Rowlands spoke on how much she values communication. Rowlands said she has an open and transparent communication style.
“I do not believe in withholding information. I think that is a power trip,” Rowlands said.
Sue Ott Rowlands has served as the dean of the college of liberal arts and human services at Virginia Tech since 2007. She also served as the interim dean of the college of arts and sciences at Toledo from 2005 to 2007.
Candidate 4- Austin Agho
Austin Agho has been working in Health Care education in one way or another since the early 80s. That time has been spent as everything from a graduate assistant in 84’ up to the Dean of the School of Health and Rehabilitation Sciences at Indiana University – Purdue University at Indianapolis.
Agho most recently has been serving as Dean of SHRS at IUPUI. From 2001 to 2008 he served as Dean and Professor of the School of Health Professions and Studies at the University of Michigan-Flint, and for the nine years before that he served as a professor, and eventually director, in the Division of Health Care Management in the School of Allied Health Sciences at Florida A&M University as shown in his curriculum vitae.
NKU has already implemented its strategic plan for the near future, and Agho hopes to fit into the mix with his experience in tow.
“A plan is only as good as the paper you write it on,” said Agho when asked about the current strategic plan implemented at NKU. “This campus is willing to invest resources where it matters; Health Sciences and Informatics.”
He said that he would like to make sure that path continues.
At his previous university, Agho lead the efforts to develop and implement a five-year strategic plan of its own, consisting of new undergraduate and graduate professional programs, communication improvements, increasing funding, and strengthening the schools commitment to diversity and cultural competency among others.

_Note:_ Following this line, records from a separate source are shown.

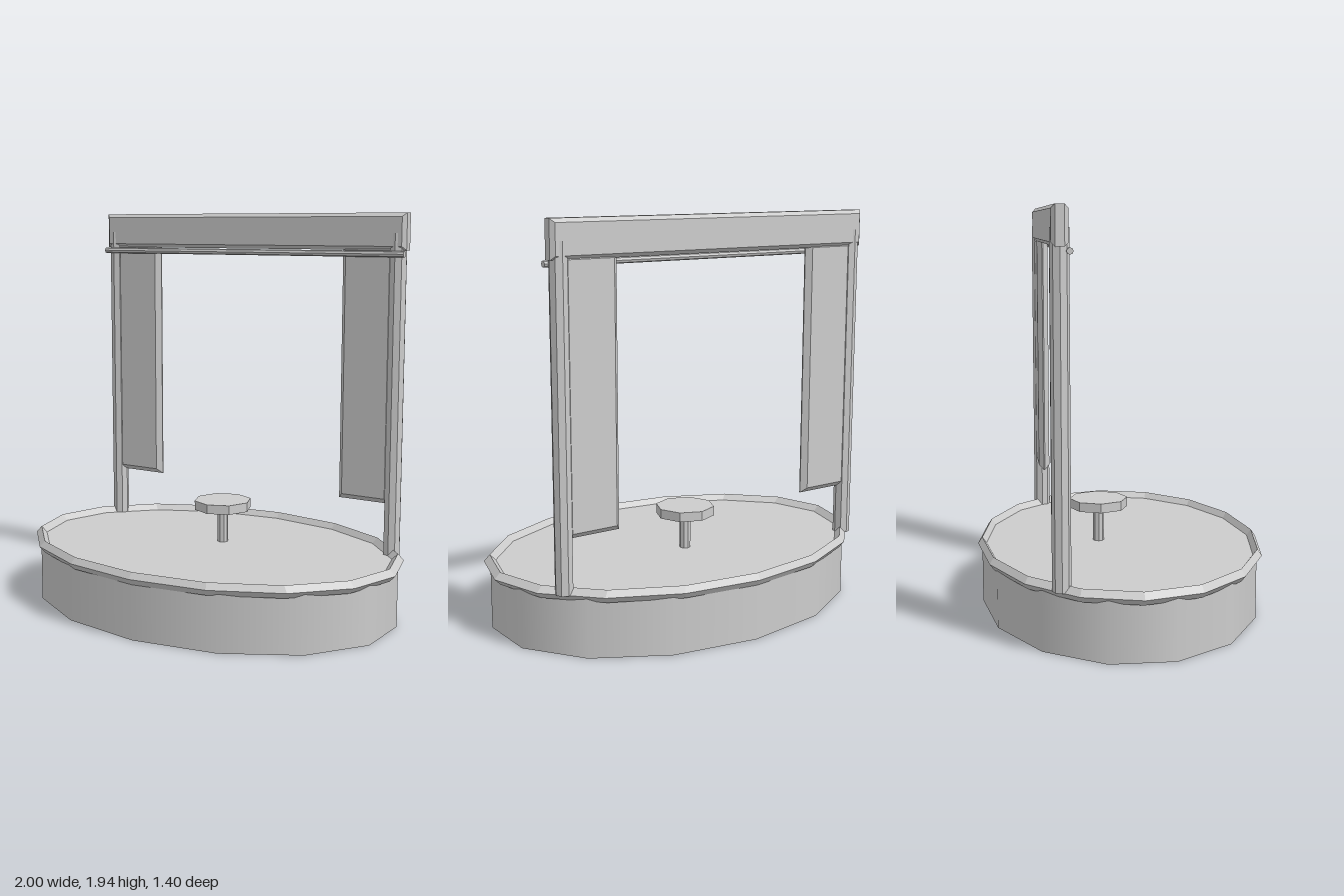
import * as THREE from 'three';

export function createModel() {
  const model = new THREE.Group();
  const grey = new THREE.MeshStandardMaterial({ color: 0xcccccc });
  grey.name = 'stone grey';

  function add(name, geometry, x = 0, y = 0, z = 0) {
    const mesh = new THREE.Mesh(geometry, grey);
    mesh.name = name;
    mesh.position.set(x, y, z);
    model.add(mesh);
    return mesh;
  }

  // Faceted copy of a geometry, with one normal per face
  function faceted(geometry) {
    const flat = geometry.toNonIndexed();
    flat.computeVertexNormals();
    return flat;
  }

  // Box with chamfered edges, centred on its origin
  function chamferBox(w, h, d, b) {
    const x = w / 2 - b, y = h / 2 - b;
    const shape = new THREE.Shape([
      new THREE.Vector2(-x, -y), new THREE.Vector2(x, -y),
      new THREE.Vector2(x, y), new THREE.Vector2(-x, y),
    ]);
    const geometry = new THREE.ExtrudeGeometry(shape, {
      depth: d - 2 * b, bevelEnabled: true, bevelSize: b, bevelThickness: b, bevelSegments: 1,
    });
    return geometry.translate(0, 0, b - d / 2);
  }

  const frameZ = -0.34;
  const floorY = 0.295;

  // Oval drum with smooth sides and a diamond-section rim
  const drum = new THREE.CylinderGeometry(0.97, 0.97, floorY, 14).scale(1, 1, 0.7);
  add('baseDrum', drum, 0, floorY / 2, 0);
  const rim = new THREE.TorusGeometry(0.97, 0.03, 4, 16).rotateX(-Math.PI / 2).scale(1, 1, 0.7);
  add('baseRim', faceted(rim), 0, floorY, 0);

  // Small pedestal table
  add('tableStem', faceted(new THREE.CylinderGeometry(0.027, 0.027, 0.19, 8)), 0, 0.38, -0.1);
  add('tableTop', faceted(new THREE.CylinderGeometry(0.145, 0.145, 0.046, 8)), 0, 0.488, -0.1);

  // Posts and hanging side panels, mirrored
  for (const [side, s] of [['left', 1], ['right', -1]]) {
    const post = new THREE.CylinderGeometry(0.042, 0.042, 1.555, 8);
    add(side + 'Post', faceted(post), s * 0.826, floorY + 1.555 / 2, frameZ);
    add(side + 'Panel', chamferBox(0.28, 1.25, 0.056, 0.025), s * 0.678, 1.17, frameZ);
  }

  // Top beam and the thin rod along its front lower edge
  add('topBeam', chamferBox(1.75, 0.175, 0.075, 0.018), 0, 1.857, frameZ);
  const rod = new THREE.CylinderGeometry(0.015, 0.015, 1.75, 8).rotateZ(Math.PI / 2);
  add('curtainRod', faceted(rod), 0, 1.752, -0.299);

  return model;
}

According to Agho, his five-year plan included student success as an initiative, and he said he was “quite pleased” to see that as part of the strategic plan here at NKU.
According to NKU’s strategic plan, a dedication to NKU’s people and faculty is a large part of NKU’s overall success. Agho emphasized the same ideals.

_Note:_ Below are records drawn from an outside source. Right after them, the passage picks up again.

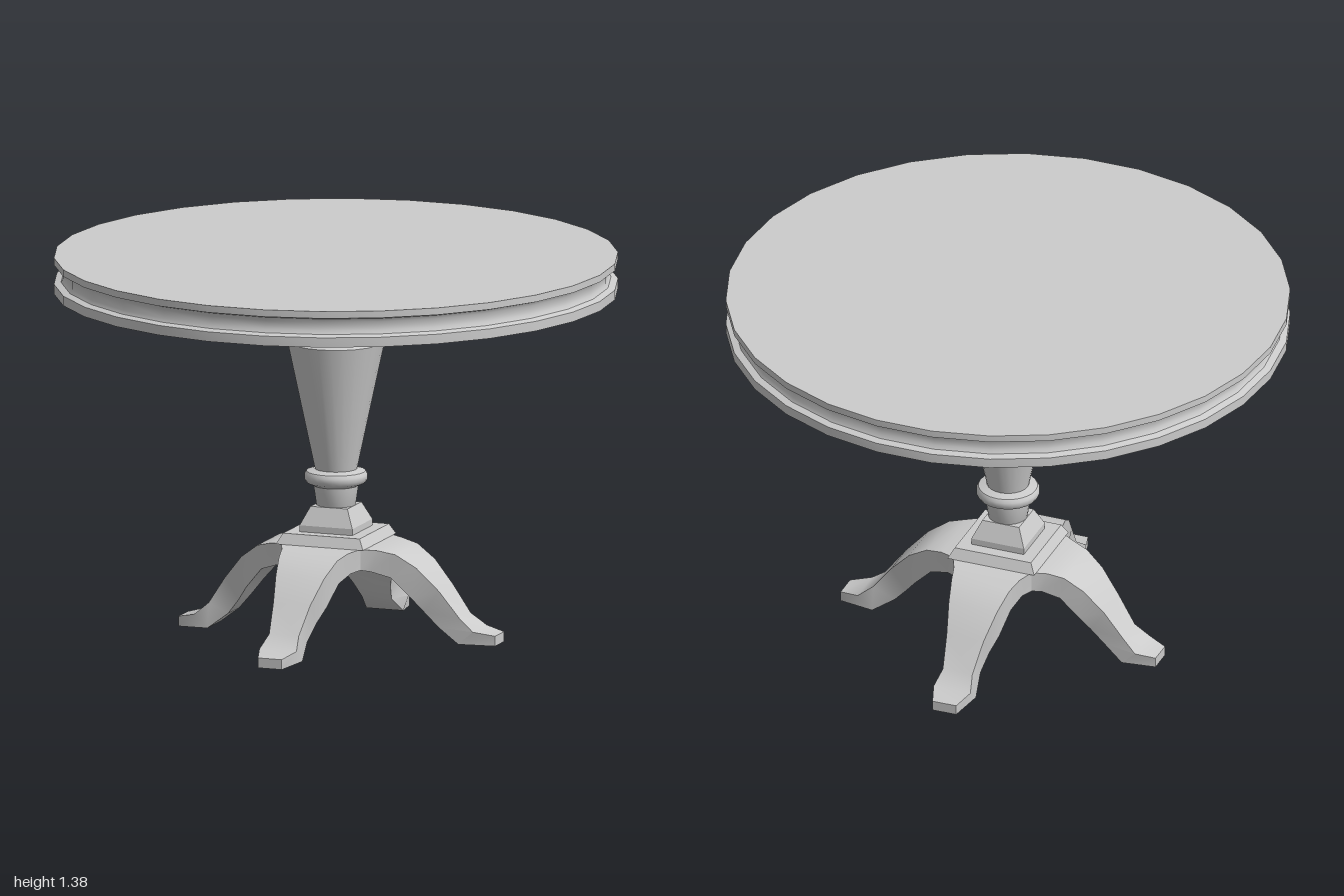
import * as THREE from 'three';
import { toCreasedNormals } from 'three/addons/utils/BufferGeometryUtils.js';

const material = new THREE.MeshStandardMaterial({ color: 0xcccccc });

// Turned (or, with four sides, square) part from a [radius, y] profile, bottom to top
function turned(name, profile, sides, start, crease) {
  const points = profile.map(([r, y]) => new THREE.Vector2(r, y));
  const geometry = toCreasedNormals(new THREE.LatheGeometry(points, sides, start), crease);
  const mesh = new THREE.Mesh(geometry, material);
  mesh.name = name;
  return mesh;
}

// Square part from a [half width, y] profile
function square(name, profile) {
  return turned(name, profile.map(([h, y]) => [h * Math.SQRT2, y]), 4, Math.PI / 4, 0.3);
}

// Leg stations: top point [x, y], bottom point [x, y], half width
const legStations = [
  [0.15, 0.355, 0.15, 0.28, 0.15],
  [0.205, 0.35, 0.18, 0.272, 0.125],
  [0.267, 0.337, 0.25, 0.252, 0.11],
  [0.34, 0.29, 0.32, 0.18, 0.092],
  [0.417, 0.208, 0.36, 0.13, 0.07],
  [0.49, 0.112, 0.41, 0.075, 0.056],
  [0.545, 0.07, 0.49, 0.022, 0.07],
  [0.62, 0.056, 0.62, 0.02, 0.045],
];

// S-curved leg along +x; reach and drop fine-tune where its foot lands
function leg(reach, drop) {
  const positions = [];
  const index = [];
  for (const [tx, ty, bx, by, h] of legStations) {
    const place = (x, y, z) => {
      const t = (x - 0.15) / 0.47;
      positions.push(x + (reach - 0.62) * t, y - drop * t, z);
    };
    place(tx, ty, h);
    place(tx, ty, -h);
    place(bx, by, -h);
    place(bx, by, h);
  }
  const last = (legStations.length - 1) * 4;
  for (let i = 0; i < last; i += 4) {
    for (let j = 0; j < 4; j++) {
      const k = (j + 1) % 4;
      index.push(i + j, i + 4 + j, i + 4 + k, i + j, i + 4 + k, i + k);
    }
  }
  index.push(last, last + 3, last + 2, last, last + 2, last + 1); // toe
  const geometry = new THREE.BufferGeometry();
  geometry.setAttribute('position', new THREE.Float32BufferAttribute(positions, 3));
  geometry.setIndex(index);
  return new THREE.Mesh(toCreasedNormals(geometry, 0.6), material);
}

export function createModel() {
  const table = new THREE.Group();
  table.name = 'pedestalTable';

  // Round top with a groove around its rim
  table.add(turned('tableTop', [
    [0, 1.25], [1, 1.25], [1, 1.285], [0.975, 1.292], [0.967, 1.305],
    [0.967, 1.335], [0.975, 1.348], [1, 1.355], [1, 1.38], [0, 1.38],
  ], 30, Math.PI / 2, 0.7));

  // Turned column with flared capital and collar
  table.add(turned('column', [
    [0.065, 0.47], [0.07, 0.48], [0.08, 0.55], [0.105, 0.562], [0.113, 0.575],
    [0.113, 0.59], [0.105, 0.602], [0.075, 0.61], [0.173, 1.07], [0.132, 1.09],
    [0.102, 1.155], [0.118, 1.19], [0.14, 1.25],
  ], 24, 0, 0.7));

  // Square plinth, slab and the block the legs grow from
  table.add(square('plinth', [[0, 0.48], [0.07, 0.48]].reverse().length
    ? [[0.1, 0.385], [0.1, 0.415], [0.07, 0.48], [0, 0.48]] : []));
  table.add(square('slab', [[0, 0.355], [0.165, 0.355], [0.145, 0.392], [0, 0.392]]));
  table.add(square('legBlock', [[0, 0.28], [0.15, 0.28], [0.15, 0.36], [0, 0.36]]));

  // Four legs: left, back, right, front
  const legs = [
    ['leftLeg', 0.62, 0], ['backLeg', 0.61, 0.02],
    ['rightLeg', 0.58, 0.015], ['frontLeg', 0.655, 0.01],
  ];
  legs.forEach(([name, reach, drop], i) => {
    const mesh = leg(reach, drop);
    mesh.name = name;
    mesh.rotation.y = i * Math.PI / 2;
    table.add(mesh);
  });

  return table;
}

“As a school, you are only as good as your faculty,” said Agho. “Faculty is central to everything that we do.”
He said that Academic Affairs and Student Affairs are important for student success, but ultimately students just want to “come to class, get financial aid and go,” so faculty will be essential in ensuring student success.
“I wish we could find that one thing,” said Agho, “That one thing we can do for student success. We need a strong academic advising center. It’s a hodgepodge of all the things we do for student success.”